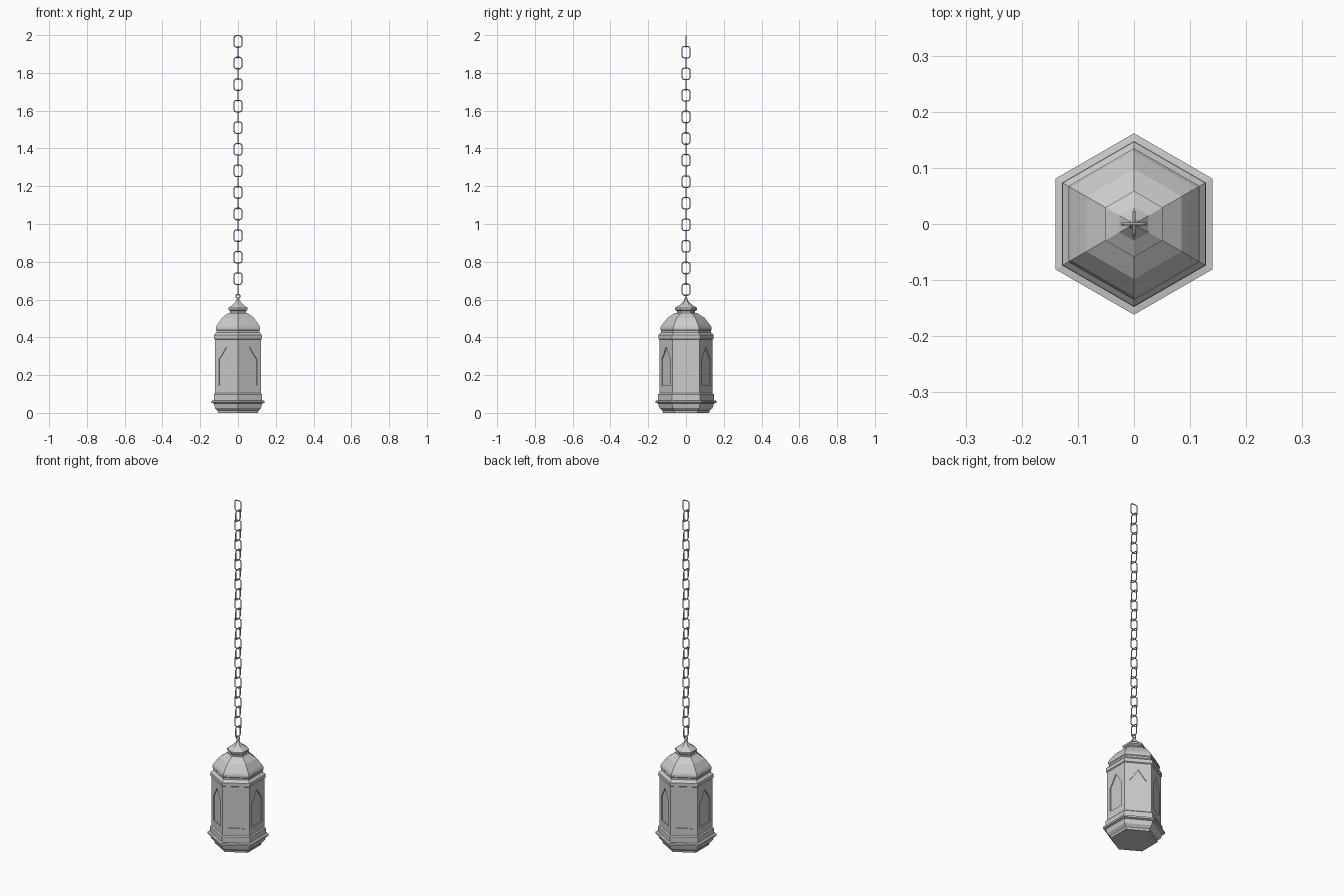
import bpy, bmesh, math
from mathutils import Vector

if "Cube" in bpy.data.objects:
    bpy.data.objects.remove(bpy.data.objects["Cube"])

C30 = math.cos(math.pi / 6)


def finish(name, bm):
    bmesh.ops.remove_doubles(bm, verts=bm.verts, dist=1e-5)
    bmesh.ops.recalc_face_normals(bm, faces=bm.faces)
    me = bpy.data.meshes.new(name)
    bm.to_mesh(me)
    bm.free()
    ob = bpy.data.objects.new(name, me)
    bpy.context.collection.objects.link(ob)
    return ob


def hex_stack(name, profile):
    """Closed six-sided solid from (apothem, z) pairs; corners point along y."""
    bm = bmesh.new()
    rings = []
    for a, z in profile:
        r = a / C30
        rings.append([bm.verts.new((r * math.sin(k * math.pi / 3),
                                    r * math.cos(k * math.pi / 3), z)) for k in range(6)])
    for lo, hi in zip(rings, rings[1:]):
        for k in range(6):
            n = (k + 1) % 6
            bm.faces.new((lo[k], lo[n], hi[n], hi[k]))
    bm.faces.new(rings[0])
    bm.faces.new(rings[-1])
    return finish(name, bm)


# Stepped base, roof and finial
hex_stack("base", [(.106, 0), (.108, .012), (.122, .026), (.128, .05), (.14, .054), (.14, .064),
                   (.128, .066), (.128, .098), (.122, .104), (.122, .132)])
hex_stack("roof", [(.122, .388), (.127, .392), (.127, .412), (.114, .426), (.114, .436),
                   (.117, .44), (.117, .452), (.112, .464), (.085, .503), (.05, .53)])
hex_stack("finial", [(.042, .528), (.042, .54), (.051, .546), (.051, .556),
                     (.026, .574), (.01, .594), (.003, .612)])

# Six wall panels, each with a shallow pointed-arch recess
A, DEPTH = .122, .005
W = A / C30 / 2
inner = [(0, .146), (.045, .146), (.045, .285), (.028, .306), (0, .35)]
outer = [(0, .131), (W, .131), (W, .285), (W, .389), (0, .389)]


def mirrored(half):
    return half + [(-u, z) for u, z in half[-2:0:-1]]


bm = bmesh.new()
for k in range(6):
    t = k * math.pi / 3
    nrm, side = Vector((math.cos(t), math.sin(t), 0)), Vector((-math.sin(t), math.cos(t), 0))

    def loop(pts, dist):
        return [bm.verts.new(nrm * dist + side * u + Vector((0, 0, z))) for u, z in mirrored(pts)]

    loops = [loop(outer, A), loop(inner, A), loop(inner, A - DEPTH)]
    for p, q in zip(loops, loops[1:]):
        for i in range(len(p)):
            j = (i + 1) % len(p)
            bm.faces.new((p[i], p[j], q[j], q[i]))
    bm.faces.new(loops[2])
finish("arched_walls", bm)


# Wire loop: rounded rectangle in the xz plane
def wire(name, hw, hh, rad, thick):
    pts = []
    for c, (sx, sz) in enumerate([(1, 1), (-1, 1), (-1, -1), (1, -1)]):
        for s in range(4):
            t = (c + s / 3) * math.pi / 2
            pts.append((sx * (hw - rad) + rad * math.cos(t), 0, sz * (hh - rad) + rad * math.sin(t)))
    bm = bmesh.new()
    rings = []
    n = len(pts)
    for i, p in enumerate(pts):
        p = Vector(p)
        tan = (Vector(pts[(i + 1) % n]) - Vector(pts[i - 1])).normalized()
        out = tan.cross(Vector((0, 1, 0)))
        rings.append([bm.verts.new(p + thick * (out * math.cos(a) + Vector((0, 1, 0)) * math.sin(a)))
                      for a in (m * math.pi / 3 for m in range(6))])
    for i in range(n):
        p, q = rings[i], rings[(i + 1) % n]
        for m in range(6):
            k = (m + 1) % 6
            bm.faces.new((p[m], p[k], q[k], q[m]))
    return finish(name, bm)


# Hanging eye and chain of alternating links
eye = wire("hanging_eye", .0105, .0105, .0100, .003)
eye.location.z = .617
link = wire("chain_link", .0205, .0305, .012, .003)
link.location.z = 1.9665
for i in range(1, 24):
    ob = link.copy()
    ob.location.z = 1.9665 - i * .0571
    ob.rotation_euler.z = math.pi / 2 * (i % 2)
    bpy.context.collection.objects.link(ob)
══════
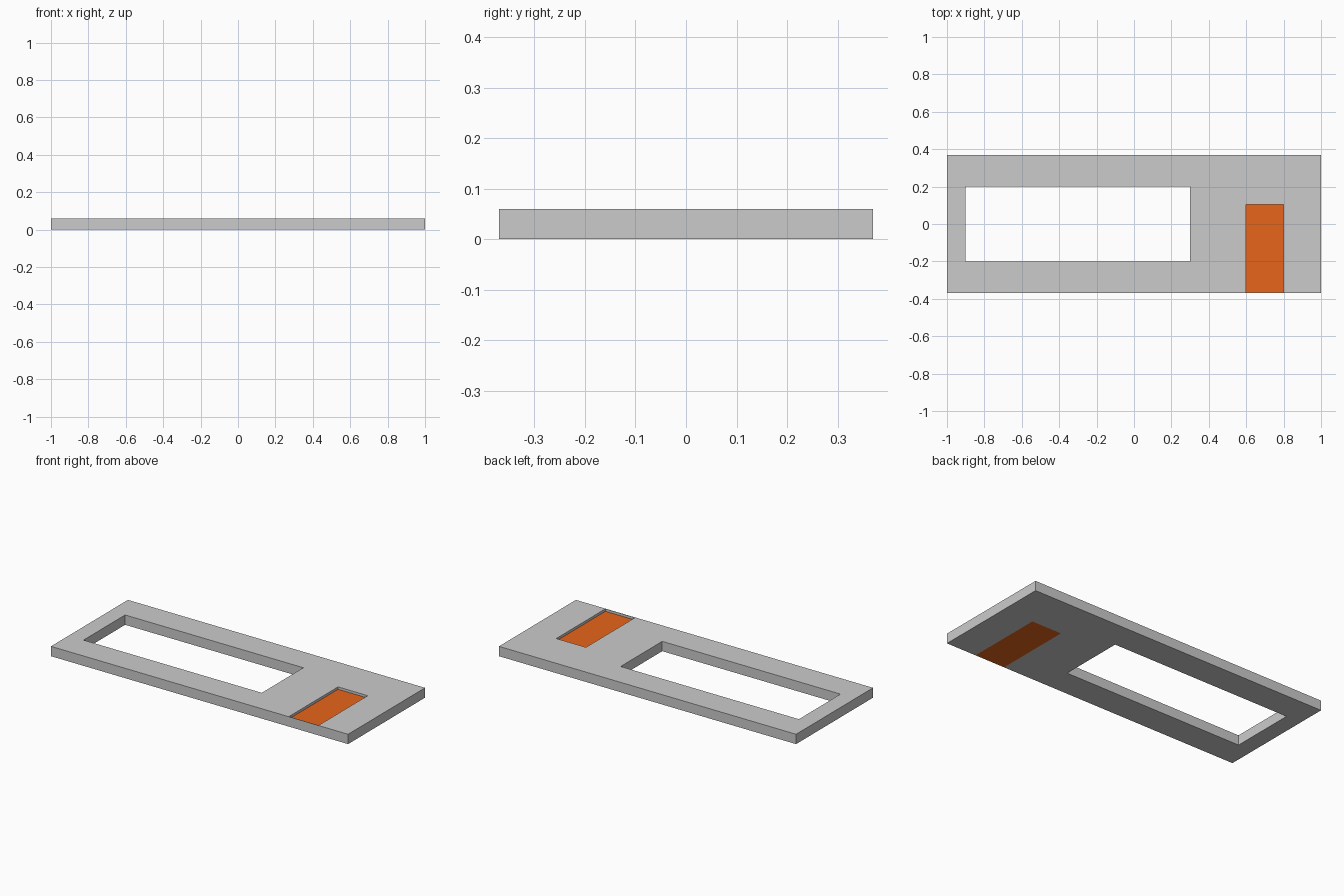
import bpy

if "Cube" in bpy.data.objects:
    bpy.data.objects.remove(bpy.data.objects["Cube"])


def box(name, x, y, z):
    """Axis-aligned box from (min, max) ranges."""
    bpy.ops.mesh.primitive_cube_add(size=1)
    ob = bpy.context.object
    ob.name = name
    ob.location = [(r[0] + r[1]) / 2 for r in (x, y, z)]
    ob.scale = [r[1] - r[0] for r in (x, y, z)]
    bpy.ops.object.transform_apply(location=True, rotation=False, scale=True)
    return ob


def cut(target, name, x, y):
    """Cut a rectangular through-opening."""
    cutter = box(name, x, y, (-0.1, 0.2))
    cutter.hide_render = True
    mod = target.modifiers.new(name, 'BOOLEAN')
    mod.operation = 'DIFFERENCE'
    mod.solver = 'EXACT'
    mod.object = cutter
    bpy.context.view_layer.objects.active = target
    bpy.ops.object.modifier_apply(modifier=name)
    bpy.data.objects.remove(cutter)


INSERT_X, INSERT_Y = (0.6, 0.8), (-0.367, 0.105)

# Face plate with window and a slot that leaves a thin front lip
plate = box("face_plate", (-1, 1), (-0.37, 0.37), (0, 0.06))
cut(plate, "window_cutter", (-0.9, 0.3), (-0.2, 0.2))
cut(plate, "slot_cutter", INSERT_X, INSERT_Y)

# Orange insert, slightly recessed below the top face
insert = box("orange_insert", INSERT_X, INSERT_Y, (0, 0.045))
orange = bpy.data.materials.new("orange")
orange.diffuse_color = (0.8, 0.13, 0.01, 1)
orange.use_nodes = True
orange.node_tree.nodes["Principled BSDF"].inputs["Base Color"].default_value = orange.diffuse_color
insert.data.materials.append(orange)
══════
REQUIRED WORK: Reproduce exactly the entries above, limited to the lines from the one with "import bpy, bmesh, math" through the one with "(.085, .503), (.05, .53)])", both included.

WRITTEN RESPONSE:
import bpy, bmesh, math
from mathutils import Vector

if "Cube" in bpy.data.objects:
    bpy.data.objects.remove(bpy.data.objects["Cube"])

C30 = math.cos(math.pi / 6)


def finish(name, bm):
    bmesh.ops.remove_doubles(bm, verts=bm.verts, dist=1e-5)
    bmesh.ops.recalc_face_normals(bm, faces=bm.faces)
    me = bpy.data.meshes.new(name)
    bm.to_mesh(me)
    bm.free()
    ob = bpy.data.objects.new(name, me)
    bpy.context.collection.objects.link(ob)
    return ob


def hex_stack(name, profile):
    """Closed six-sided solid from (apothem, z) pairs; corners point along y."""
    bm = bmesh.new()
    rings = []
    for a, z in profile:
        r = a / C30
        rings.append([bm.verts.new((r * math.sin(k * math.pi / 3),
                                    r * math.cos(k * math.pi / 3), z)) for k in range(6)])
    for lo, hi in zip(rings, rings[1:]):
        for k in range(6):
            n = (k + 1) % 6
            bm.faces.new((lo[k], lo[n], hi[n], hi[k]))
    bm.faces.new(rings[0])
    bm.faces.new(rings[-1])
    return finish(name, bm)


# Stepped base, roof and finial
hex_stack("base", [(.106, 0), (.108, .012), (.122, .026), (.128, .05), (.14, .054), (.14, .064),
                   (.128, .066), (.128, .098), (.122, .104), (.122, .132)])
hex_stack("roof", [(.122, .388), (.127, .392), (.127, .412), (.114, .426), (.114, .436),
                   (.117, .44), (.117, .452), (.112, .464), (.085, .503), (.05, .53)])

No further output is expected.